Given the intense public interest in medicine and nutrition, many patients will not wait for definitive studies, and practicing neurologists will be faced with the need to give advice based on limited information. The first practical question relates to when homocysteine levels should be measured in neurologic practice. It seems reasonable to measure homocysteine levels in patients presenting with cerebral infarction, especially microvascular infarction, at a young age or when other cerebrovascular risk factors are not prominent. This information may refine risk assessment and raises the question of whether vitamin therapy should be prescribed for patients with high homocysteine levels. Answers to the latter question must await the results of randomized clinical trials that are currently under way. While some have argued in favor of prescribing multivitamin supplements without measuring homocysteine levels, the effectiveness of that practice is unknown, and some patients may require higher than normal vitamin doses to normalize homocysteine concentrations. These issues and others will be the focus of intense clinical investigations over the next decade.
Accepted for publication December 21, 1999.
Dr Diaz-Arrastia is supported by grants NIH KO8 NS01763, RO1 AG12297, and RO3 AG16450, from the National Institutes of Health, Bethesda, Md.
The author thanks Drs Mark Agostini and Gil Wolfe for critical reviews of the manuscript.

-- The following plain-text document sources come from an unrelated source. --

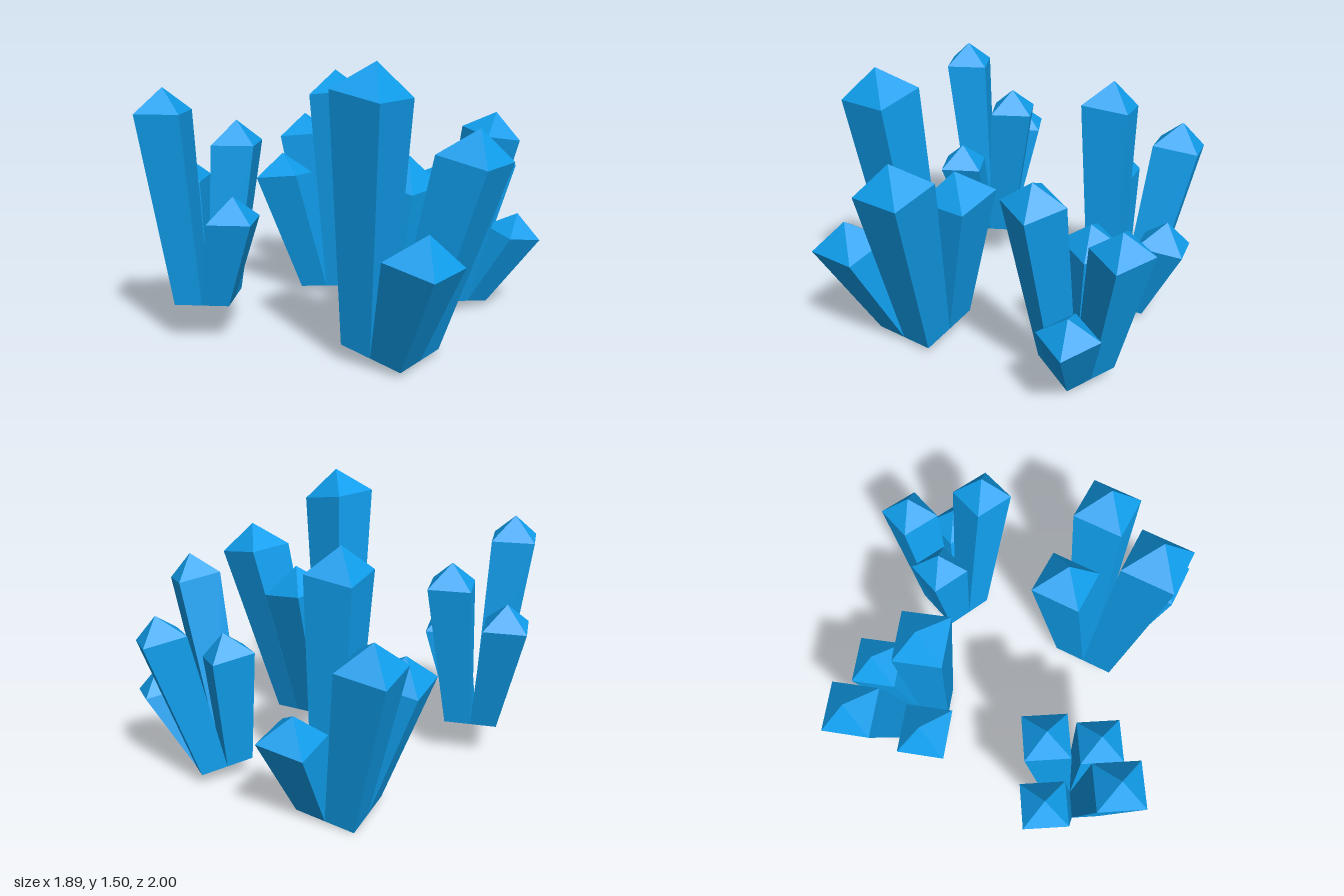
import * as THREE from 'three';

const V = (a) => new THREE.Vector3(...a);
const CORNERS = [[-1, 1], [1, 1], [1, -1], [-1, -1]]; // counter-clockwise seen from above
const BASE_RATIO = 0.635; // width of a crystal's foot relative to its shoulder
const TIP_RATIO = 0.53;   // height of the pointed tip relative to its width

// u and v are the shoulder edges of every crystal; a crystal is placed by the
// signs of its cell in the 2 x 2 foot and by the centre of its shoulder.
const clusters = [
  { name: 'frontLeftOfView', base: [-0.53, 0.215, 0.63], u: [0.117, 0, 0.2], v: [-0.195, 0, 0.116],
    crystals: [
      { cell: [-1, -1], top: [-0.485, 1.03, 0.425] },
      { cell: [-1, 1], top: [-0.757, 0.83, 0.555] },
      { cell: [1, -1], top: [-0.297, 0.68, 0.668] },
      { cell: [1, 1], top: [-0.585, 1.23, 0.842] },
    ] },
  { name: 'frontRightOfView', base: [0.45, 0.065, 0.343], u: [0.278, -0.048, 0], v: [0, 0, 0.283],
    crystals: [
      { cell: [-1, -1], top: [0.382, 0.865, 0.125] },
      { cell: [1, -1], top: [0.805, 1.04, 0.163] },
      { cell: [-1, 1], top: [0.475, 1.36, 0.55] },
      { cell: [1, 1], top: [0.767, 0.605, 0.555] },
    ] },
  { name: 'backLeftOfView', base: [-0.455, 0.04, -0.4], u: [0.245, 0.03, -0.075], v: [0.074, 0.025, 0.242],
    crystals: [
      { cell: [-1, -1], top: [-0.785, 0.93, -0.54] },
      { cell: [1, -1], top: [-0.405, 0.49, -0.675] },
      { cell: [1, 1], top: [-0.37, 1.24, -0.318] },
      { cell: [-1, 1], top: [-0.678, 0.73, -0.187] },
    ] },
  { name: 'backRightOfView', base: [0.295, 0.075, -0.57], u: [0.206, -0.033, 0.092], v: [-0.089, 0.037, 0.204],
    crystals: [
      { cell: [-1, -1], top: [0.37, 0.845, -0.852] },
      { cell: [1, -1], top: [0.6, 0.45, -0.715] },
      { cell: [1, 1], top: [0.56, 1.06, -0.48] },
      { cell: [-1, 1], top: [0.188, 0.725, -0.57] },
    ] },
];

// Four-sided flaring shaft with a pyramid tip and a flat foot
function crystalGeometry(foot, top, u, v) {
  const ring = (centre, scale) => CORNERS.map(([a, b]) =>
    centre.clone().addScaledVector(u, a * scale / 2).addScaledVector(v, b * scale / 2));
  const low = ring(foot, BASE_RATIO);
  const high = ring(top, 1);
  const normal = v.clone().cross(u).normalize();
  const tip = top.clone().addScaledVector(normal, u.length() * TIP_RATIO);
  const points = [];
  for (let i = 0; i < 4; i++) {
    const j = (i + 1) % 4;
    points.push(low[i], low[j], high[j], low[i], high[j], high[i]); // shaft side
    points.push(high[i], high[j], tip);                             // tip facet
    points.push(low[j], low[i], foot);                              // foot
  }
  const geometry = new THREE.BufferGeometry().setFromPoints(points);
  geometry.computeVertexNormals();
  return geometry;
}

export function createModel() {
  const model = new THREE.Group();
  model.name = 'crystalClusters';
  const material = new THREE.MeshStandardMaterial({ color: 0x109fee, flatShading: true });

  for (const cluster of clusters) {
    const group = new THREE.Group();
    group.name = cluster.name + 'Cluster';
    const u = V(cluster.u), v = V(cluster.v);
    cluster.crystals.forEach(({ cell, top }, i) => {
      const foot = V(cluster.base)
        .addScaledVector(u, cell[0] * BASE_RATIO / 2)
        .addScaledVector(v, cell[1] * BASE_RATIO / 2);
      const crystal = new THREE.Mesh(crystalGeometry(foot, V(top), u, v), material);
      crystal.name = 'crystal' + (i + 1);
      group.add(crystal);
    });
    model.add(group);
  }
  return model;
}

Corresponding author: Ramon Diaz-Arrastia, MD, PhD, Department of Neurology, University of Texas Southwestern Medical Center, 5323 Harry Hines Blvd, Dallas, TX 75390-9036 (e-mail: RdiazA@mednet.swmed.edu).